It All Starts Here... A day in the life of your waste water...
…collects in sewer pipes...
… and arrives at your local waste water treatment facility.
Removes 40-50% of the solids
Chunks of debris, sticks, sand, etc… get caught on the bar screens as the sewage enters the plant.
Next, it goes into the grit chamber sand, grit and heavy solids settle to the bottom
Primary Sedimentation Tank Smaller particles settle; scrapers collect the solid matter plus scum or grease floating on top of the tank
85-90% of pollutants are removed
The 1st step is AERATION... Microorganisms and oxygen are mixed with the wastewater. Air speeds the growth of the bacteria which eat the waste matter.
Followed by... SECONDARY SEDIMENTAITON Solids clump together (activated sludge) and settle out for reuse in the aeration tanks.
Added as a disinfectant before the wastewater leaves the plant to kill disease-causing organisms
Were not done yet!

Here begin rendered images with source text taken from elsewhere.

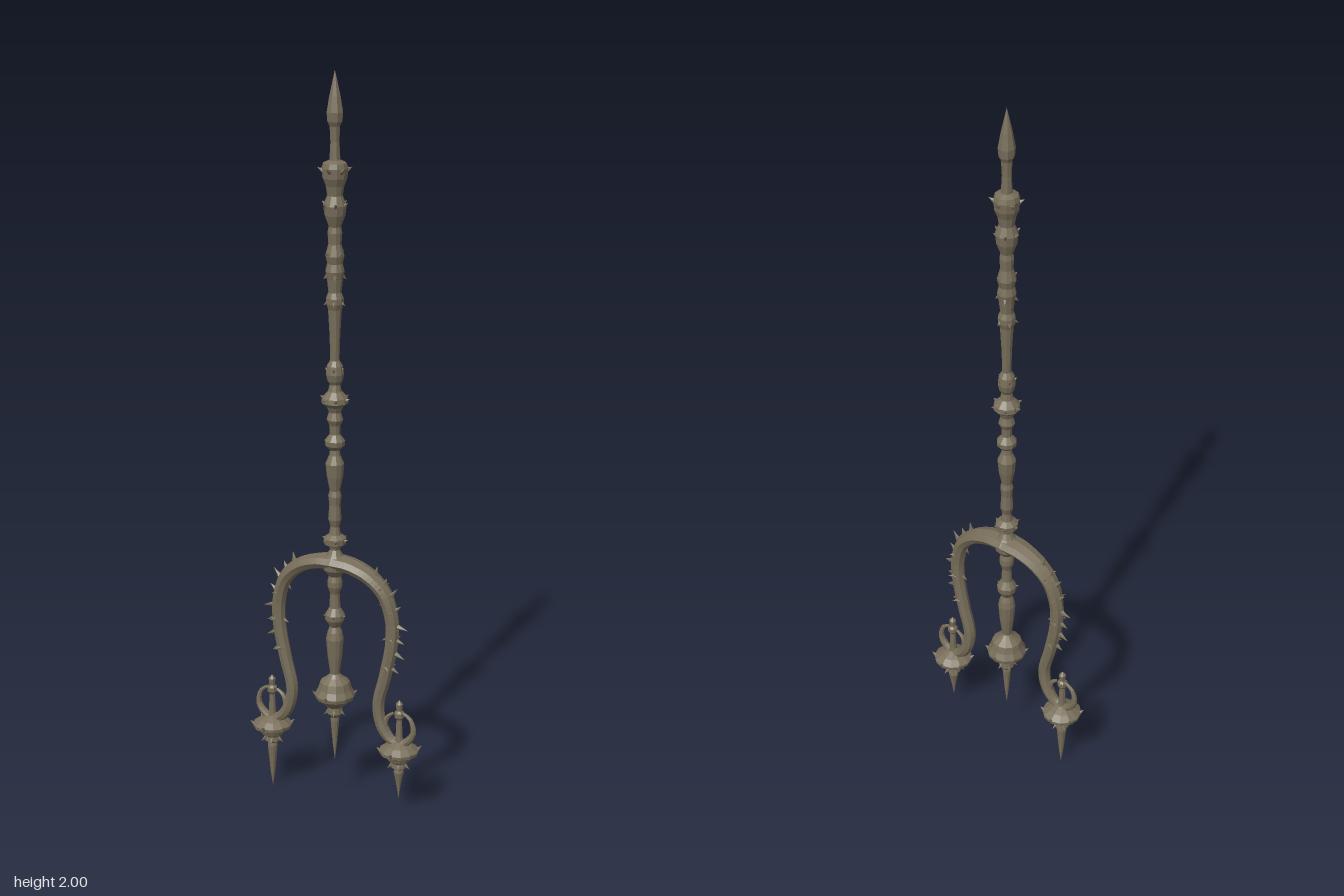
import * as THREE from 'three';

const bronze = new THREE.MeshStandardMaterial({ color: 0x776d59, flatShading: true });
bronze.name = 'aged bronze';

function add(parent, name, geometry) {
  const mesh = new THREE.Mesh(geometry, bronze);
  mesh.name = name;
  parent.add(mesh);
  return mesh;
}

// Turned part from [radius, y] pairs, listed from the bottom up
function turned(parent, name, profile, sides = 10) {
  const points = profile.map(([r, y]) => new THREE.Vector2(r, y));
  return add(parent, name, new THREE.LatheGeometry(points, sides));
}

// Tube whose cross-section changes along its length; z can be wider than the bend plane
function taperedTube(parent, name, points, radius, depth = () => 1, segs = 40, sides = 8) {
  const curve = new THREE.CatmullRomCurve3(points.map(p => new THREE.Vector3(p[0], p[1], p[2] || 0)));
  const geo = new THREE.TubeGeometry(curve, segs, 1, sides);
  const pos = geo.attributes.position, v = new THREE.Vector3();
  for (let i = 0; i <= segs; i++) {
    const t = i / segs, c = curve.getPointAt(t);
    for (let j = 0; j <= sides; j++) {
      const k = i * (sides + 1) + j;
      v.fromBufferAttribute(pos, k).sub(c).multiplyScalar(radius(t));
      v.z *= depth(t);
      v.add(c);
      pos.setXYZ(k, v.x, v.y, v.z);
    }
  }
  geo.computeVertexNormals();
  add(parent, name, geo);
  return curve;
}

// Small pointed thorn growing from a point along a direction
function thorn(parent, at, dir, length, radius) {
  const geo = new THREE.ConeGeometry(radius, length, 5).translate(0, length / 2, 0);
  const mesh = add(parent, 'thorn', geo);
  mesh.position.copy(at);
  mesh.quaternion.setFromUnitVectors(new THREE.Vector3(0, 1, 0), dir.clone().normalize());
}

// Crown of thorns around a vertical axis
function thornRing(parent, y, r, count, length, radius, lift, turn = 0) {
  for (let i = 0; i < count; i++) {
    const a = turn + i / count * Math.PI * 2;
    thorn(parent, new THREE.Vector3(Math.cos(a) * r, y, Math.sin(a) * r),
      new THREE.Vector3(Math.cos(a), lift, Math.sin(a)), length, radius);
  }
}

// Curved arm with its hook, guard and spike; side is -1 or 1
function makeProng(side, tipY) {
  const prong = new THREE.Group();
  prong.name = side > 0 ? 'leftProng' : 'rightProng';

  const path = [[0, 0.7], [0.05, 0.695], [0.105, 0.672], [0.147, 0.63], [0.168, 0.56], [0.167, 0.49],
    [0.15, 0.4], [0.13, 0.31], [0.142, 0.25], [0.17, 0.215], [0.205, 0.212], [0.233, 0.245],
    [0.225, 0.285], [0.203, 0.3]].map(([x, y]) => [x * side, y]);
  const curve = taperedTube(prong, 'arm', path,
    t => t < 0.75 ? 0.021 - 0.006 * t : 0.0165 - 0.05 * (t - 0.75),
    t => 1 + 0.75 * Math.max(0, 1 - t * 3), 56);

  // Thorns along the outside of the bend, with a few inside
  const outer = [0.16, 0.2, 0.24, 0.29, 0.34, 0.39, 0.44, 0.5];
  outer.forEach((t, i) => {
    const p = curve.getPointAt(t), d = curve.getTangentAt(t);
    const n = new THREE.Vector3(-d.y * side, d.x * side, 0);
    const dir = n.clone().addScaledVector(d, i < 4 ? -0.5 : 0.3);
    thorn(prong, p.clone().addScaledVector(n, 0.008), dir, i % 2 ? 0.03 : 0.038, 0.01);
    if (i % 3 === 2) thorn(prong, p.clone().addScaledVector(n, -0.008), n.clone().negate().addScaledVector(d, 0.6), 0.026, 0.008);
    for (const z of [-1, 1]) {
      if (i % 2) thorn(prong, p.clone().add(new THREE.Vector3(0, 0, z * 0.012)),
        new THREE.Vector3(n.x, n.y, z * 0.9), 0.02, 0.008);
    }
  });

  // Inner horn closing the hook
  taperedTube(prong, 'innerHorn', [[0.165, 0.22], [0.15, 0.25], [0.157, 0.28], [0.177, 0.297]]
    .map(([x, y]) => [x * side, y]), t => 0.012 - 0.008 * t, () => 1, 12, 6);

  const end = new THREE.Group();
  end.name = 'prongEnd';
  end.position.x = side * 0.192;
  prong.add(end);
  turned(end, 'finial', [[0.014, 0.2], [0.01, 0.23], [0.008, 0.28], [0.014, 0.288], [0.014, 0.3],
    [0.008, 0.306], [0.01, 0.325], [0, 0.337]], 8);
  turned(end, 'guardAndSpike', [[0, tipY], [0.006, tipY + 0.04], [0.014, 0.125], [0.012, 0.135], [0.022, 0.142],
    [0.02, 0.155], [0.03, 0.162], [0.034, 0.173], [0.053, 0.183], [0.054, 0.192], [0.036, 0.205], [0.012, 0.216], [0, 0.218]], 12);
  thornRing(end, 0.186, 0.046, 6, 0.022, 0.008, 1.0, Math.PI / 6);
  thornRing(end, 0.15, 0.018, 5, 0.018, 0.006, -0.8);
  return prong;
}

export function createModel() {
  const model = new THREE.Group();
  model.name = 'trident';

  // Shaft with turned collars
  turned(model, 'lowerShaft', [[0.016, 0.69], [0.034, 0.705], [0.022, 0.72], [0.013, 0.735], [0.016, 0.745],
    [0.03, 0.752], [0.031, 0.768], [0.016, 0.778], [0.012, 0.8], [0.018, 0.82], [0.015, 0.86], [0.018, 0.885],
    [0.014, 0.9], [0.022, 0.94], [0.025, 0.975], [0.015, 0.998], [0.013, 1.012], [0.026, 1.025], [0.027, 1.038],
    [0.014, 1.055], [0.015, 1.08], [0.022, 1.095], [0.016, 1.115], [0.022, 1.13], [0.036, 1.142], [0.034, 1.155],
    [0.018, 1.172], [0.014, 1.19], [0.02, 1.2], [0.024, 1.218], [0.021, 1.24], [0.012, 1.255]]);
  turned(model, 'grip', [[0.012, 1.25], [0.014, 1.32], [0.018, 1.39], [0.023, 1.405], [0.023, 1.42], [0.017, 1.435],
    [0.021, 1.47], [0.025, 1.49], [0.02, 1.51], [0.025, 1.53], [0.017, 1.56], [0.019, 1.59], [0.016, 1.605],
    [0.027, 1.635], [0.03, 1.66], [0.02, 1.685], [0.024, 1.71], [0.032, 1.73], [0.034, 1.755], [0.03, 1.768],
    [0.015, 1.775]]);
  turned(model, 'pommelSpike', [[0.015, 1.77], [0.012, 1.82], [0.014, 1.86], [0.02, 1.872], [0.022, 1.895],
    [0.015, 1.935], [0.006, 1.975], [0, 2]], 8);

  // Thorn crowns on the collars
  thornRing(model, 1.745, 0.024, 6, 0.024, 0.01, 0.6, Math.PI / 6);
  thornRing(model, 1.655, 0.02, 6, 0.022, 0.009, 0.8);
  thornRing(model, 1.53, 0.016, 4, 0.018, 0.008, 0.8, 0.4);
  thornRing(model, 1.48, 0.016, 4, 0.018, 0.008, -0.8, 1.1);
  thornRing(model, 1.41, 0.016, 5, 0.016, 0.007, -0.6);
  thornRing(model, 1.225, 0.015, 5, 0.016, 0.008, 1.0);
  thornRing(model, 1.148, 0.027, 6, 0.018, 0.008, 0.4);
  thornRing(model, 0.76, 0.023, 6, 0.016, 0.008, 0.4);

  // Middle prong
  turned(model, 'middleProng', [[0, 0.12], [0.006, 0.17], [0.012, 0.24], [0.011, 0.25], [0.022, 0.262], [0.02, 0.28],
    [0.034, 0.292], [0.053, 0.308], [0.055, 0.318], [0.046, 0.335], [0.04, 0.355], [0.022, 0.368], [0.013, 0.378],
    [0.02, 0.43], [0.024, 0.48], [0.02, 0.5], [0.014, 0.515], [0.026, 0.535], [0.027, 0.55], [0.015, 0.57],
    [0.013, 0.61], [0.02, 0.63], [0.02, 0.645], [0.016, 0.66], [0.032, 0.68], [0.034, 0.7], [0.015, 0.715]], 12);
  thornRing(model, 0.312, 0.046, 6, 0.022, 0.008, 1.0, Math.PI / 6);
  thornRing(model, 0.27, 0.016, 5, 0.018, 0.006, -0.8);
  thornRing(model, 0.543, 0.018, 5, 0.016, 0.007, 0.5);

  // Side prongs
  model.add(makeProng(-1, 0), makeProng(1, 0.045));
  return model;
}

What do you do with all of the... You know… The S Word NO! SLUDGE!
Digesters The purpose of sludge treatment is to destroy the pathogens Huge tanks in which the sludge is stored to allow it to continue to decompose (15-30 days) Aerobic digestion (treatment) consists of continuously pumping compressed air into a tank Anaerobic bacteria present in the waste convert much of the waste materials to carbon dioxide and methane (natural) gas
A source of methane for powering small power plants Bury it in approved landfills Burn it in specially designed plants to prevent air pollution
What if you are not connected to a sewer line? …then you have a SEPTIC SYSTEM
Do: Inspect your tank for signs of sludge buildup. Pump your tank every 2-3 years. Keep a grease can handy. Protect your system from vehicles and encroaching trees and shrubs. Install water saving devices to conserve water. Use non-toxic cleaning products such as baking soda to scrub toilets, or boiling water to help clear clogged drains. The Dos and Donts of Septic Maintenance
Don't: use a garbage disposal - it adds 50 % more solids to your system. pour automotive oil, cooking oil, grease or paint or paint thinner down the drain. drive vehicles over the septic system/fields. plant bushes or trees over the leach field. use too much water, especially during rainy, wet seasons when the ground is saturated. use drain cleaners and other toxic chemical products. use chemical or biological septic system cleaners which can plug up leach fields and ruin your system. The Dos and Donts of Septic Maintenance